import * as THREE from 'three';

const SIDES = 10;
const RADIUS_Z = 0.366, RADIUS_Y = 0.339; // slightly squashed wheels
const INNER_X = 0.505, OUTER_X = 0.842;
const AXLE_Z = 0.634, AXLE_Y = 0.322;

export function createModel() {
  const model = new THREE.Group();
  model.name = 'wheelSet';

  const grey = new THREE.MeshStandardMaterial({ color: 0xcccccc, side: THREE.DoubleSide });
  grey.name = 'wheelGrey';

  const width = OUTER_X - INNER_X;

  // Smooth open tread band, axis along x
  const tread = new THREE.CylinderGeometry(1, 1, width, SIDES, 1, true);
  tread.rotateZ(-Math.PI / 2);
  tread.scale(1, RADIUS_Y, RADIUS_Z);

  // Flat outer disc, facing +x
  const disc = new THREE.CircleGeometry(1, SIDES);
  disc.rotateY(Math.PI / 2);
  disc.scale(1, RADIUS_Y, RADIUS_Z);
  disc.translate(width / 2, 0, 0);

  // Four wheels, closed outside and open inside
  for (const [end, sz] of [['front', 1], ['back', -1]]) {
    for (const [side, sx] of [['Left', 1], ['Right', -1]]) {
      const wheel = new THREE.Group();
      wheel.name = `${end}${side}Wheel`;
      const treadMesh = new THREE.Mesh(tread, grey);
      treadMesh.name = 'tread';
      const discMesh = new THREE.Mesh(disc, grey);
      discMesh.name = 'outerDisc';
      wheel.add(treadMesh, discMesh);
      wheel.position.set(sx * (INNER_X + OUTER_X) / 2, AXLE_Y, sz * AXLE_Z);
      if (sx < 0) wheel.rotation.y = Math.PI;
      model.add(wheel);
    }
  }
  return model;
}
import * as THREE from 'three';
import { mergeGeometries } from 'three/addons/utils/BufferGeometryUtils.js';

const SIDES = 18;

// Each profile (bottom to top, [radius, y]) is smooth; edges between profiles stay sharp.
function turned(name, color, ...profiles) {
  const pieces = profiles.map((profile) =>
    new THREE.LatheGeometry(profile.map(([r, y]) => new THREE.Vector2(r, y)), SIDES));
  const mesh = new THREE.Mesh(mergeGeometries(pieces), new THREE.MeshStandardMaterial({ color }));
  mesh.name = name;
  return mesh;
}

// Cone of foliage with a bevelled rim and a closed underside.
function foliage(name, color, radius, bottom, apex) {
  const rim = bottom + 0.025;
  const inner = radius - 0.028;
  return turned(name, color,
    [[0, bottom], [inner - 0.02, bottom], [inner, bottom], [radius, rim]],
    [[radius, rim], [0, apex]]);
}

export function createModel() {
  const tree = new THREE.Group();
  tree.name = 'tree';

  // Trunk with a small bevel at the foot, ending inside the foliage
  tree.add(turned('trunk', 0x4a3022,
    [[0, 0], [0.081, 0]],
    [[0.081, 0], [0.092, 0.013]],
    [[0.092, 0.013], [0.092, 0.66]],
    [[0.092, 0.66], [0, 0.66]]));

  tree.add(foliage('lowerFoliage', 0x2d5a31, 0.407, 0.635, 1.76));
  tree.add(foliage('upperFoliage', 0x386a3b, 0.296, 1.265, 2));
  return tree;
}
===============
**What the task asks**: Search the listing for the word "tree", and copy every line in which it is found.

**Result of this task**:
  const tree = new THREE.Group();
  tree.name = 'tree';
  tree.add(turned('trunk', 0x4a3022,
  tree.add(foliage('lowerFoliage', 0x2d5a31, 0.407, 0.635, 1.76));
  tree.add(foliage('upperFoliage', 0x386a3b, 0.296, 1.265, 2));
  return tree;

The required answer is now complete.